◆ TASK DESCRIPTION ◆
Return, from the listing below, every line that includes "import".

◆ SUPPLIED RECORDS ◆
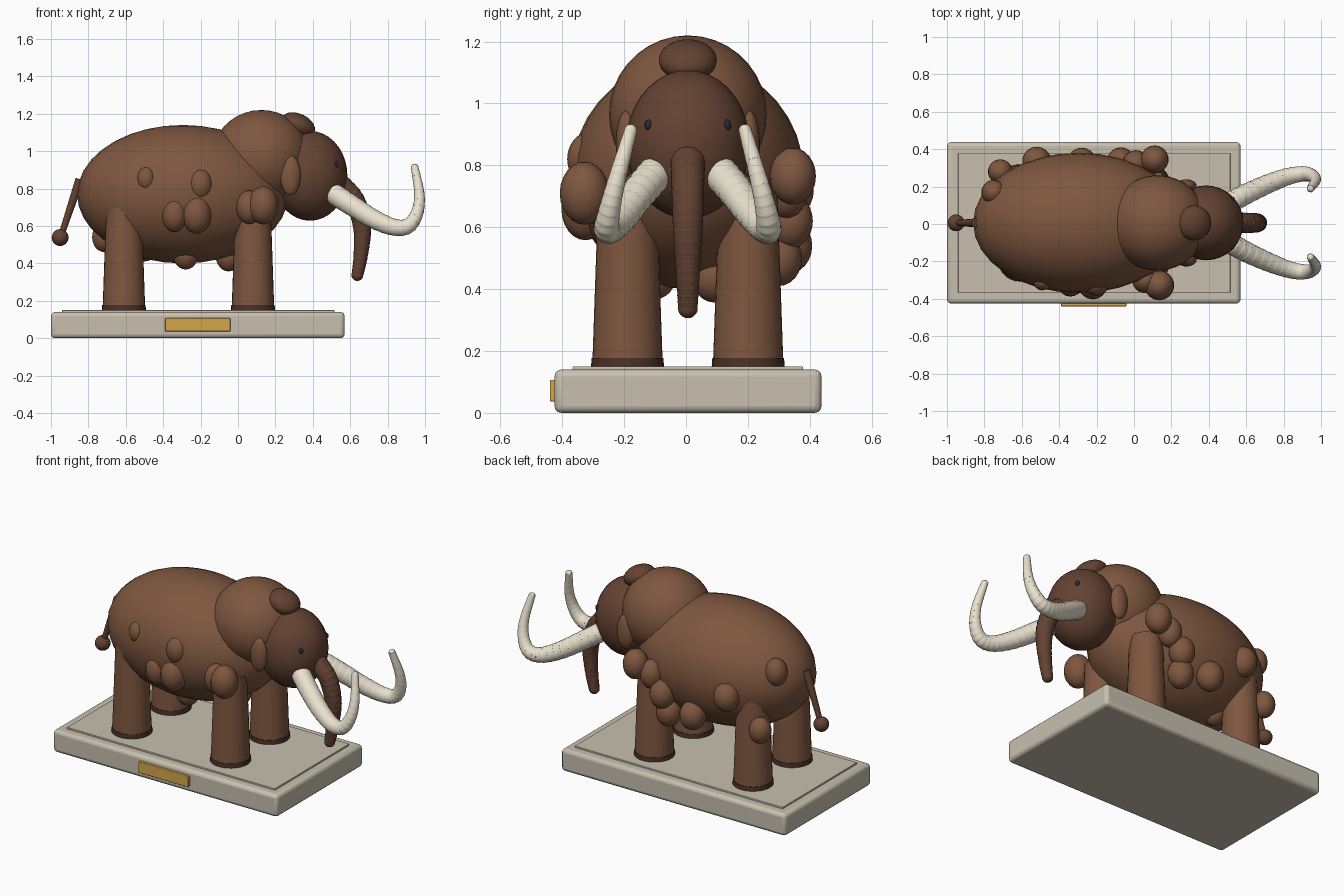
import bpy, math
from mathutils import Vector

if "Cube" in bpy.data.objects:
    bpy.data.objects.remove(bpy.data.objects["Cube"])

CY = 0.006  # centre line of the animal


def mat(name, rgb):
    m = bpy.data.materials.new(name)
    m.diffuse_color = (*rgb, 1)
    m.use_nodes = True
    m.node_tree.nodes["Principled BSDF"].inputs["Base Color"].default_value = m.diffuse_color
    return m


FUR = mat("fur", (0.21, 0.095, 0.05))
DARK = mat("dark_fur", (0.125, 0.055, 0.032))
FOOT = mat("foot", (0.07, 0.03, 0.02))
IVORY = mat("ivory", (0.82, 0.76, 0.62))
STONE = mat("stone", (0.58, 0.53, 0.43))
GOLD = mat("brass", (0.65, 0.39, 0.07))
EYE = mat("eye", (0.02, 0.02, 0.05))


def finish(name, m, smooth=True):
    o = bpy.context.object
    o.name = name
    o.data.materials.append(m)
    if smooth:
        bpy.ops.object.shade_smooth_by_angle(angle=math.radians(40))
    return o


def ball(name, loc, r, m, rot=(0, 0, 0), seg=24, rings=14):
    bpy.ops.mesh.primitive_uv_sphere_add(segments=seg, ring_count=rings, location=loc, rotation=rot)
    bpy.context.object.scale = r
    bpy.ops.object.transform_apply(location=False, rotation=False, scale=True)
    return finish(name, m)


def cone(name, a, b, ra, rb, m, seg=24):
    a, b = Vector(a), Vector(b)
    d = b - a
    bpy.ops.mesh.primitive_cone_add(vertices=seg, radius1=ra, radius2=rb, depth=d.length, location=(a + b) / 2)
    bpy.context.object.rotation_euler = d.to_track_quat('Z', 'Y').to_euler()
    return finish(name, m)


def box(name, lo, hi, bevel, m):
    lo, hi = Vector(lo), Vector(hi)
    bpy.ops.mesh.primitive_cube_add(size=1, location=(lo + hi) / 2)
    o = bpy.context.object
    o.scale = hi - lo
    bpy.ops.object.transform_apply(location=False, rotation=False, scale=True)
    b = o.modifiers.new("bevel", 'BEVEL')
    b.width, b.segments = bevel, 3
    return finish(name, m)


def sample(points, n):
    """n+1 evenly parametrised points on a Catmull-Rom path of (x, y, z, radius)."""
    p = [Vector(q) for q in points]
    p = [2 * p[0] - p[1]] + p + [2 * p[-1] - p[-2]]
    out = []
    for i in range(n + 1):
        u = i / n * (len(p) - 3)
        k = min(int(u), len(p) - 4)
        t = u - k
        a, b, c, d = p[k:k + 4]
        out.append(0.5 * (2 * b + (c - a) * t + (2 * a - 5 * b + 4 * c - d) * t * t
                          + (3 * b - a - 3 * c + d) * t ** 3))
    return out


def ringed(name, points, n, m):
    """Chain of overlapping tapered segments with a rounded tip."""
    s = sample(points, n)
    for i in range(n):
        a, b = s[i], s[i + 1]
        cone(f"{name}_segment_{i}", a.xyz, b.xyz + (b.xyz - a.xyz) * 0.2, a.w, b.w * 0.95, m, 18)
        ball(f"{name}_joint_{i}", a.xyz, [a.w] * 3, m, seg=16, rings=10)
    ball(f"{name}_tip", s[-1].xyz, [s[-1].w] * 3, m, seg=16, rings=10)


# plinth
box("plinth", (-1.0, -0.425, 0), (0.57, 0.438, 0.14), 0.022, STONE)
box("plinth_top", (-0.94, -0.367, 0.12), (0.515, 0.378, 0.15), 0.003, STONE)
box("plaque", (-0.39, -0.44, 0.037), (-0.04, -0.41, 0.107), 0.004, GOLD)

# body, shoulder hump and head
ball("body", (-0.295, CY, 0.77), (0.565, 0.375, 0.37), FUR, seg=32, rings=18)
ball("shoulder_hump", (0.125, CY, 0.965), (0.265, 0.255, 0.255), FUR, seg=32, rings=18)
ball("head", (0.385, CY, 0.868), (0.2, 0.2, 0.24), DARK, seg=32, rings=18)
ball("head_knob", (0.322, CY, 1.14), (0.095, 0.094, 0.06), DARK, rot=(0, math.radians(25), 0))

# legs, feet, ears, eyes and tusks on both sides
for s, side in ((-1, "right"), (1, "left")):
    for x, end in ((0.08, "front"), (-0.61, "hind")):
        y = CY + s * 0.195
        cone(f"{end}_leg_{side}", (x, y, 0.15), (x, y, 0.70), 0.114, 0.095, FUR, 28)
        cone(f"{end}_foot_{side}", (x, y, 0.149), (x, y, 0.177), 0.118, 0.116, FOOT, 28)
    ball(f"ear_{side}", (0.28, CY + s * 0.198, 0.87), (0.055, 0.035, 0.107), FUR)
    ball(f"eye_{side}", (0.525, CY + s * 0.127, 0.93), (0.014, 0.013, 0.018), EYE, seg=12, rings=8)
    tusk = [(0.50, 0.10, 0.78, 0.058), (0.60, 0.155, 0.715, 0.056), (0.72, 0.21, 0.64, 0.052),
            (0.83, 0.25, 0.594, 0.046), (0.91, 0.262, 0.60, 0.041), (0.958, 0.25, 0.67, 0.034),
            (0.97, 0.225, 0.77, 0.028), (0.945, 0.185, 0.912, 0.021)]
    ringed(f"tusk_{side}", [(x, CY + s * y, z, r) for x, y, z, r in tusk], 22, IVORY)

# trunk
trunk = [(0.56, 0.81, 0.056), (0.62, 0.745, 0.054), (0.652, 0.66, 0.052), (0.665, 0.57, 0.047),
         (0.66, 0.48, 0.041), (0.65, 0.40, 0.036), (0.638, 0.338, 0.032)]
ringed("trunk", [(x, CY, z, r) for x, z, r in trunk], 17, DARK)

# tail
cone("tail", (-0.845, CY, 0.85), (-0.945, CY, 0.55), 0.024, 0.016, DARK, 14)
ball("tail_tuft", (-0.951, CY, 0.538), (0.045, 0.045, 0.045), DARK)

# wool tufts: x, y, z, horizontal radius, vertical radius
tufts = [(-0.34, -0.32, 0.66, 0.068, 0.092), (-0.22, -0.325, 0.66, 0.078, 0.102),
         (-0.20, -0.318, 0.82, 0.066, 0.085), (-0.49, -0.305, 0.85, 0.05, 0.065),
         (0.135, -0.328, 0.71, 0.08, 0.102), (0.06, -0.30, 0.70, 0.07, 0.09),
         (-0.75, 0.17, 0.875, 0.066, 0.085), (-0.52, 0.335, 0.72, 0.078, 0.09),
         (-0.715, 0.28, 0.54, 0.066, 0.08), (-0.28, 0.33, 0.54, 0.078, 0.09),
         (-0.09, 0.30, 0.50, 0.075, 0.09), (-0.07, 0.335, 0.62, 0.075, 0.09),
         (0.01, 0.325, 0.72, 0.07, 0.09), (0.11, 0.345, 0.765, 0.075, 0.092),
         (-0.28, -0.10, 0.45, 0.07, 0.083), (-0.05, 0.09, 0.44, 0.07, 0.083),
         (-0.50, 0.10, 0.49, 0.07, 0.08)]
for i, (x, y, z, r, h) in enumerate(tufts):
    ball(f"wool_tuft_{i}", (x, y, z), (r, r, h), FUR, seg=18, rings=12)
...
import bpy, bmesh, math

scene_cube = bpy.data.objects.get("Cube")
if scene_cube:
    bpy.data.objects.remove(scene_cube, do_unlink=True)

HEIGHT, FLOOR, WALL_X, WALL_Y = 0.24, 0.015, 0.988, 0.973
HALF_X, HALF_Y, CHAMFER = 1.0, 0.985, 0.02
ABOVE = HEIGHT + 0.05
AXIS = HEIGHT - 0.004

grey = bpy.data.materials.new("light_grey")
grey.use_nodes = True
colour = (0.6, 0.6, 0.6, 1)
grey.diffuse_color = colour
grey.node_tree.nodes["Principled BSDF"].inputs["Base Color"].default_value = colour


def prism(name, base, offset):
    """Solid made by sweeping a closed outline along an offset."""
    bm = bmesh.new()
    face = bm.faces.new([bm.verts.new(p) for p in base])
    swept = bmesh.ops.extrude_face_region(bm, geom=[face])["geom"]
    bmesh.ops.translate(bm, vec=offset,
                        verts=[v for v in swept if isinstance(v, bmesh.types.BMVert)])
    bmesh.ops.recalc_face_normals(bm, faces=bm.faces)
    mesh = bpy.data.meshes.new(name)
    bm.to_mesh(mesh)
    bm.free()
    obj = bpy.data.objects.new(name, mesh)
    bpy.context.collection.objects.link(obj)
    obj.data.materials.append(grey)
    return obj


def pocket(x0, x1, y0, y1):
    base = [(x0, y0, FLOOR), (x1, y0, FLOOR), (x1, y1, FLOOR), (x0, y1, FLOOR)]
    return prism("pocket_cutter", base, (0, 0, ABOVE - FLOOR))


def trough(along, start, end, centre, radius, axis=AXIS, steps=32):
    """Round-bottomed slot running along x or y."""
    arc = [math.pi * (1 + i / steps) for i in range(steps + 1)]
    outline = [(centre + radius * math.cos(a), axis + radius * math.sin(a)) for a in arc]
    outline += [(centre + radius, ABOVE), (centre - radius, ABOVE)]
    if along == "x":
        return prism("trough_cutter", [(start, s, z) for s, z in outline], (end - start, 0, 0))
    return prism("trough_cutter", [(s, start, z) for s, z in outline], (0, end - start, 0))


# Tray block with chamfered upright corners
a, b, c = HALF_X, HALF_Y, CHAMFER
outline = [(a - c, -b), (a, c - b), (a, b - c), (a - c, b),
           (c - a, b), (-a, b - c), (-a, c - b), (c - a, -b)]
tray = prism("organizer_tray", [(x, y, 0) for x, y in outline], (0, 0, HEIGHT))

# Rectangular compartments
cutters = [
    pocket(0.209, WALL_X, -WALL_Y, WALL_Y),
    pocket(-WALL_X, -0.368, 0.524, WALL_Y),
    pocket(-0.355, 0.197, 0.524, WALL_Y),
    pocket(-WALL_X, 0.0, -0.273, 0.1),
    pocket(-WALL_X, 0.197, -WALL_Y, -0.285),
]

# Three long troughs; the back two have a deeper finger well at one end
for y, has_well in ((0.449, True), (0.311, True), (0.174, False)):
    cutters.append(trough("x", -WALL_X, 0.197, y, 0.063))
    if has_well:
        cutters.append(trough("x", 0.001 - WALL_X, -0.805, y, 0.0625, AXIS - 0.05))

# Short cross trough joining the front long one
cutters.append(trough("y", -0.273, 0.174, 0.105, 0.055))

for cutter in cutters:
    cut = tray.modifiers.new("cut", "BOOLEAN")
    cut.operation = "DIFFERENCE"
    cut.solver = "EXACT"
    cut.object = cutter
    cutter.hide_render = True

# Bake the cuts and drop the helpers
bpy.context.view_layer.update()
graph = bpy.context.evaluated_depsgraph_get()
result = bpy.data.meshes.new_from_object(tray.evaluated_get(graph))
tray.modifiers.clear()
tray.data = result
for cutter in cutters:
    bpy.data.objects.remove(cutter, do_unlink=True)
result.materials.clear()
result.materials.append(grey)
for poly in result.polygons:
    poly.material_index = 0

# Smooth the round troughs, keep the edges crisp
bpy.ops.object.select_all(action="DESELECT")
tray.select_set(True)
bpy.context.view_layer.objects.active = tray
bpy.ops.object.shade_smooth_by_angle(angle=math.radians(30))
==
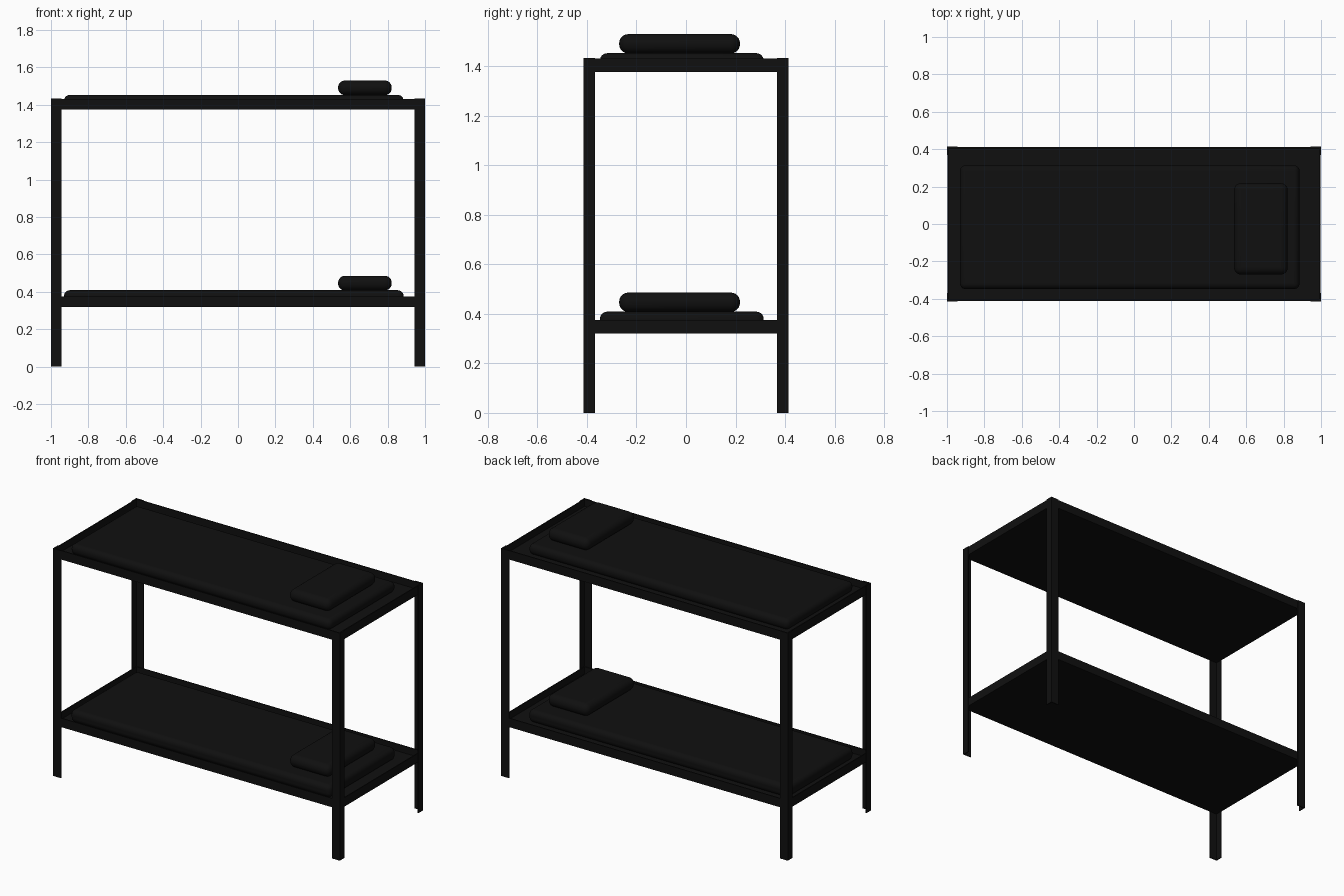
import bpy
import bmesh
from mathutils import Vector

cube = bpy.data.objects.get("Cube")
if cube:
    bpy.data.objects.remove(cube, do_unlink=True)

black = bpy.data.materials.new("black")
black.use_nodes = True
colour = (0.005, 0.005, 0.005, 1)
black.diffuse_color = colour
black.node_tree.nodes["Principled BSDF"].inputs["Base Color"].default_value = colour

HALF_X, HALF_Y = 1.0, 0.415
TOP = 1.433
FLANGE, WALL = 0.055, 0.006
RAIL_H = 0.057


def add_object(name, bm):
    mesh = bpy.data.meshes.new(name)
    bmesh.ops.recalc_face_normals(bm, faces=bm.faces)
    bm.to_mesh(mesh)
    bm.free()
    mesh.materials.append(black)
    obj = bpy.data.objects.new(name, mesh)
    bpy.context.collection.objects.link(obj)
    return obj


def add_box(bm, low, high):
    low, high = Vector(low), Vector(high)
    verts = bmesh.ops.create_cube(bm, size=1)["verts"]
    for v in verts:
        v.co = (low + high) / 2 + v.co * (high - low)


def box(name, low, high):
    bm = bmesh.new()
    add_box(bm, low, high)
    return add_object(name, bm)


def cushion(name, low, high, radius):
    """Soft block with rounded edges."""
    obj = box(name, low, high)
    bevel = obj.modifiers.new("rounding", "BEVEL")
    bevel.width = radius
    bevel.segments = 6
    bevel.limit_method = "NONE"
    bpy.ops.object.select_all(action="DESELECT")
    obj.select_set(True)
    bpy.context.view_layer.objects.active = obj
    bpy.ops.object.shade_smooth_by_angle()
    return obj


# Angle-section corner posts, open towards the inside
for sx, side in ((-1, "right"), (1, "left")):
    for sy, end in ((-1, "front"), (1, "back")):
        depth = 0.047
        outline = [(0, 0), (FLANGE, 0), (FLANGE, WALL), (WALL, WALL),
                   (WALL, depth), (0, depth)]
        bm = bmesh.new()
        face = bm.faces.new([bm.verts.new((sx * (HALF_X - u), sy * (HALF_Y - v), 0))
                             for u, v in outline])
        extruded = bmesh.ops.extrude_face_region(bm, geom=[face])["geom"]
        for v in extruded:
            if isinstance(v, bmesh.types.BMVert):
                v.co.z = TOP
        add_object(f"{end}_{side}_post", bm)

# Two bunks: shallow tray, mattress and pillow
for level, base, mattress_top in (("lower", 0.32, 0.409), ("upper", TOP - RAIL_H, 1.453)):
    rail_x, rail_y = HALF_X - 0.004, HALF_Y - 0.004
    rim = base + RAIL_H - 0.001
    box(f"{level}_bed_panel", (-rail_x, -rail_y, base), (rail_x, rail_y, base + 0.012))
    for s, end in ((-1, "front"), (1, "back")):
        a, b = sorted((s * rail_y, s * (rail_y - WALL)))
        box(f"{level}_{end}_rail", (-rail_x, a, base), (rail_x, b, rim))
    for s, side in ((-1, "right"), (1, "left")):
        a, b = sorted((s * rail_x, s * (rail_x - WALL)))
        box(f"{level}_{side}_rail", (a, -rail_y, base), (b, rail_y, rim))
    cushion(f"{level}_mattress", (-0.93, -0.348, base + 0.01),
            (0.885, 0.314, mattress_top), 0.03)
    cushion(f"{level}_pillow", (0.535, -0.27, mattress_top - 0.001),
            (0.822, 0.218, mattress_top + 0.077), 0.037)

◆ SOLUTION BELOW ◆
import bpy, math
from mathutils import Vector
import bpy, bmesh, math
import bpy
import bmesh
from mathutils import Vector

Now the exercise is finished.